Housing Authority of New Brunswick v. Suydam Investors

The New Jersey Law Journal has recently reported that New Brunswick’s Housing Authority will pay $2.05 million to an Investment company that owns homes and commercial properties in the city. The properties have been condemned by the Authority so that they may be converted into low and moderate-cost housing.

The process through which the Housing Authority went through in order to proceed with condemnation began in 2000 when it offered $972,000 for the properties. The property owner, Suydam Investors did not accept the Authority’s offer, instead claiming that the properties were worth $2.5 million. Finally a compensation commission determined and awarded the investors $1.7 million.

As is the case with many condemnation proceedings in New Jersey, there was an environmental issue raised. It was alleged that there were contamination of certain properties with asbestos, oil, and lead paint. As such, the authority sued to amend its original valuation so that it could take into account the costs associated with remediation. The matter went to the State Supreme Court which held that contaminated property, when condemned, must be valued as if it has been remediated and the condemnor should reserve the right to maintain a separate action for remediation or cleanup costs.
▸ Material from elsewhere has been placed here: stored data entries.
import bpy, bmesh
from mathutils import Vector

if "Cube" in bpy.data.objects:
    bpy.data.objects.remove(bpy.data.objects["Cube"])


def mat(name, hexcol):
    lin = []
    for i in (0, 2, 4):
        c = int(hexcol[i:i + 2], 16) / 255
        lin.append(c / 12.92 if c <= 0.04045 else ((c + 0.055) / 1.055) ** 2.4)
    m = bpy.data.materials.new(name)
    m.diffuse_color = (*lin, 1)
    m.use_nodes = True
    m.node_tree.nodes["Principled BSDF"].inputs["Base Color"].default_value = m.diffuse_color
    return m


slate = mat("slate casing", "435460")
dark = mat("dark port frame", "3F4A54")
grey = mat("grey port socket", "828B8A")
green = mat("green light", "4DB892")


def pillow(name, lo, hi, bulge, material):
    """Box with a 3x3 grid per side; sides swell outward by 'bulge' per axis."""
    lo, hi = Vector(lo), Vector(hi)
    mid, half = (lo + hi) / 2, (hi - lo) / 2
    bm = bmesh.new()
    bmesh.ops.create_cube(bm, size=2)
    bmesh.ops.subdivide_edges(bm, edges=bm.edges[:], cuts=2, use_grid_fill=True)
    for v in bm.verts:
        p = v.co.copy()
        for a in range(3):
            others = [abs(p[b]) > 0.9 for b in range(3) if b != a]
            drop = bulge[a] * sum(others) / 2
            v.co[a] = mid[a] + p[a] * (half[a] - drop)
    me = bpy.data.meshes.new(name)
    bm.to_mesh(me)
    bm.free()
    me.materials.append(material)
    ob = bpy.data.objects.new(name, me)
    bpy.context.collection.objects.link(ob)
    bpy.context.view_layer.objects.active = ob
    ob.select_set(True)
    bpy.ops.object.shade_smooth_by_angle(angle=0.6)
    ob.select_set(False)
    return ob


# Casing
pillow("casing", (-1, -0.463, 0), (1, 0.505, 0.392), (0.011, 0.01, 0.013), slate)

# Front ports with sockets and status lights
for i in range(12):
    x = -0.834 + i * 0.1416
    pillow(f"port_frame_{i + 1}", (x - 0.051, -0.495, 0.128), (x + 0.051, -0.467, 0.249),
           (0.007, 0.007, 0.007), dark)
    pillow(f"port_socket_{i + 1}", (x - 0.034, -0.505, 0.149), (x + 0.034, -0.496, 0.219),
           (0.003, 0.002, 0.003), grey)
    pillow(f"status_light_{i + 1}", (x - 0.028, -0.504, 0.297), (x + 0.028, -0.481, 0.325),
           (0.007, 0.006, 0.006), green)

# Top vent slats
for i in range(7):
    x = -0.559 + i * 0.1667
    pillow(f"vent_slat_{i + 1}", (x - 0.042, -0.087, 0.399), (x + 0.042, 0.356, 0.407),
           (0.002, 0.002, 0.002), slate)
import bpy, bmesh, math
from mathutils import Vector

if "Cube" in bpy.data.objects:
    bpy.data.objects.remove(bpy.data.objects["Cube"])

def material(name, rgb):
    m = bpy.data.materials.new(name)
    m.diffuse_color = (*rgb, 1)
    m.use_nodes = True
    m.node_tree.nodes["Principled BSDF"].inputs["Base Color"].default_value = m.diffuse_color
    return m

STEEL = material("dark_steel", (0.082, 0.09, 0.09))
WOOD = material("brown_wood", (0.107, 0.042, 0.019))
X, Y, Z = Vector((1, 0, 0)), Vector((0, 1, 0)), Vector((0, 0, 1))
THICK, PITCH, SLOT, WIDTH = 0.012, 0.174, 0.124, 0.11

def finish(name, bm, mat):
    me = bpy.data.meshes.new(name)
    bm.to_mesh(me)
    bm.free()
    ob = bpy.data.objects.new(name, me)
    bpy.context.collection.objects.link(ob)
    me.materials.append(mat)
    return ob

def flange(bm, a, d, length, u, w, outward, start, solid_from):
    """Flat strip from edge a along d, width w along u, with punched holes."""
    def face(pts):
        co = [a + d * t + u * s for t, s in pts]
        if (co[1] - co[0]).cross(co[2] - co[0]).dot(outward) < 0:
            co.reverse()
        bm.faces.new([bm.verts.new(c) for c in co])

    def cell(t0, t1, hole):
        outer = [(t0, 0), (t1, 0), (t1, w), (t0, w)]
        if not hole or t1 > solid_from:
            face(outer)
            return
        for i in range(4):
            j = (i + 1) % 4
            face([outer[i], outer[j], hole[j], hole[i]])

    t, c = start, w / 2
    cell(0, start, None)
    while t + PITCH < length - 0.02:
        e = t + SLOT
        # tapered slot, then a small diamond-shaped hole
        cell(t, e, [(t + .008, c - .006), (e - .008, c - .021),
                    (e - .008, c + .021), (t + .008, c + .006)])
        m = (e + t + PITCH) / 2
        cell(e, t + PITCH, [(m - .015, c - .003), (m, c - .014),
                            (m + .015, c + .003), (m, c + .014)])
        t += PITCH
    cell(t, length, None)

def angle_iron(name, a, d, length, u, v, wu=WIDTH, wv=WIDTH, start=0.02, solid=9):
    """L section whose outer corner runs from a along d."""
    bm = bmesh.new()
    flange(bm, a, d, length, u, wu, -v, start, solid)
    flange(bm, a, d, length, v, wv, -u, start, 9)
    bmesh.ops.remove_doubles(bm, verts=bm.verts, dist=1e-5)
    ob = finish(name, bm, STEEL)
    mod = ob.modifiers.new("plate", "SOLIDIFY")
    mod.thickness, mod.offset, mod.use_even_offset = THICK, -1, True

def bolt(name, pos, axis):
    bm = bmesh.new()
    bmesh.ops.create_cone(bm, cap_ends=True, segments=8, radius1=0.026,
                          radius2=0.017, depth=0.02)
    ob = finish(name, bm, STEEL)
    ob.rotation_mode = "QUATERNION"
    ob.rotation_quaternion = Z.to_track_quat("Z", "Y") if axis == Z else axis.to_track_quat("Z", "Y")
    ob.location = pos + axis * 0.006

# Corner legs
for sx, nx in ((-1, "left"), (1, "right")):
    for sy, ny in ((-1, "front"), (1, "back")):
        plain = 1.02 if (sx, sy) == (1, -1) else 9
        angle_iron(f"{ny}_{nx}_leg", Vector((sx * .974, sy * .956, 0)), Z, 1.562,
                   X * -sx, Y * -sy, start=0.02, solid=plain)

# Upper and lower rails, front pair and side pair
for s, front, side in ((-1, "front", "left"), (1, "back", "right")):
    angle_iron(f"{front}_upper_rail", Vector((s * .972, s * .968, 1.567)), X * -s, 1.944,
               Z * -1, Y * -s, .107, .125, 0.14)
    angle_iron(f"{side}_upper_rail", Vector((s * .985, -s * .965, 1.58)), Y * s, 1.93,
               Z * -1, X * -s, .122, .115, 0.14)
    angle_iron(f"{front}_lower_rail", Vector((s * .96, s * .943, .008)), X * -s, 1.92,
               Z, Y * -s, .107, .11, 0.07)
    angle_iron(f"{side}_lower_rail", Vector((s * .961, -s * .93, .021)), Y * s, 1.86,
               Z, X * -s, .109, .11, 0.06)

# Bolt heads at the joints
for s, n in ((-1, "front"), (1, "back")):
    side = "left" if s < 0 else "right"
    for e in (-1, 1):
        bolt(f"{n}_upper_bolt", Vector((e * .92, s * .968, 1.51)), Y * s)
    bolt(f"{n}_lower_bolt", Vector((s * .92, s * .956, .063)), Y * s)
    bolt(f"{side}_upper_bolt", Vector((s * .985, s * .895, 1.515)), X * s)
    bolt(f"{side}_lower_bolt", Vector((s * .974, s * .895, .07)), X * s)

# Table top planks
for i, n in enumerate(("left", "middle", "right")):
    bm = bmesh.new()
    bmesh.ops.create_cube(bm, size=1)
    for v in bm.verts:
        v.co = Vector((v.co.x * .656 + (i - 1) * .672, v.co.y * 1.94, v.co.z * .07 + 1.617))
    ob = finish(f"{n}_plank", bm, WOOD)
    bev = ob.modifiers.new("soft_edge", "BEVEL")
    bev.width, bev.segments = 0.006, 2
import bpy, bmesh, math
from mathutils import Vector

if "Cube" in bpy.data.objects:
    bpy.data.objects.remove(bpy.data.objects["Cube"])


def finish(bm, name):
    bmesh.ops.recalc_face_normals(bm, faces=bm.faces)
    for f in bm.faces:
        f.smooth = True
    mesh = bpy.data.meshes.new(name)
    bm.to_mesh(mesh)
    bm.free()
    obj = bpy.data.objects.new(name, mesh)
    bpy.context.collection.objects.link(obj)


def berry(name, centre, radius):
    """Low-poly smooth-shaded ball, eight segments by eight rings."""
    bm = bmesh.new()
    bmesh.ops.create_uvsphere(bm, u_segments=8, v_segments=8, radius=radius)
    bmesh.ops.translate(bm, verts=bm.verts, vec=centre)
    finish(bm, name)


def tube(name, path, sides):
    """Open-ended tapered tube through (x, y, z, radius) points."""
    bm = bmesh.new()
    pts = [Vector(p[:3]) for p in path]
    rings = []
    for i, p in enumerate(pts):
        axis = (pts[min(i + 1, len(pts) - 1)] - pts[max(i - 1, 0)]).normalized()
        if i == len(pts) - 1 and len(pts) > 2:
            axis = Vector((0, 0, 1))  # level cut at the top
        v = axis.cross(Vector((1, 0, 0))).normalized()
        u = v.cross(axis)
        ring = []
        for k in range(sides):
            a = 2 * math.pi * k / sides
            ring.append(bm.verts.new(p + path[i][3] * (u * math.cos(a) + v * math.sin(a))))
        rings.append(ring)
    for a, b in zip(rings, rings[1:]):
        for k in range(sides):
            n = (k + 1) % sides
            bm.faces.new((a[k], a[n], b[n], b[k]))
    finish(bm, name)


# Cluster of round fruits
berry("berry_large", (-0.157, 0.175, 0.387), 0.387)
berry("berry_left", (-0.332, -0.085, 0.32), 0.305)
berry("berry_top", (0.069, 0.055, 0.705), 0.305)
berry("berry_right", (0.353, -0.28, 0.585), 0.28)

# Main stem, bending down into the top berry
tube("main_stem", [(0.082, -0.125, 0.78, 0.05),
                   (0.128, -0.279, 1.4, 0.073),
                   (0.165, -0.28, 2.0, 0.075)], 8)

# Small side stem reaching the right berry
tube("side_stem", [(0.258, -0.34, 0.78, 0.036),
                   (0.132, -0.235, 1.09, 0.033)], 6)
This case is important since the reported decision confirms that the condemning authority is not allowed to withhold funds for estimated environmental problems, but must deposit the full compensation amount with the court. Secondly, this shows that often times the clean up costs are exaggerated by the condemning authority, and as such, individuals whose property is labeled as having environmental clean up concerns should retain an attorney with a knowledge of the applicable environmental clean up standards in New Jersey.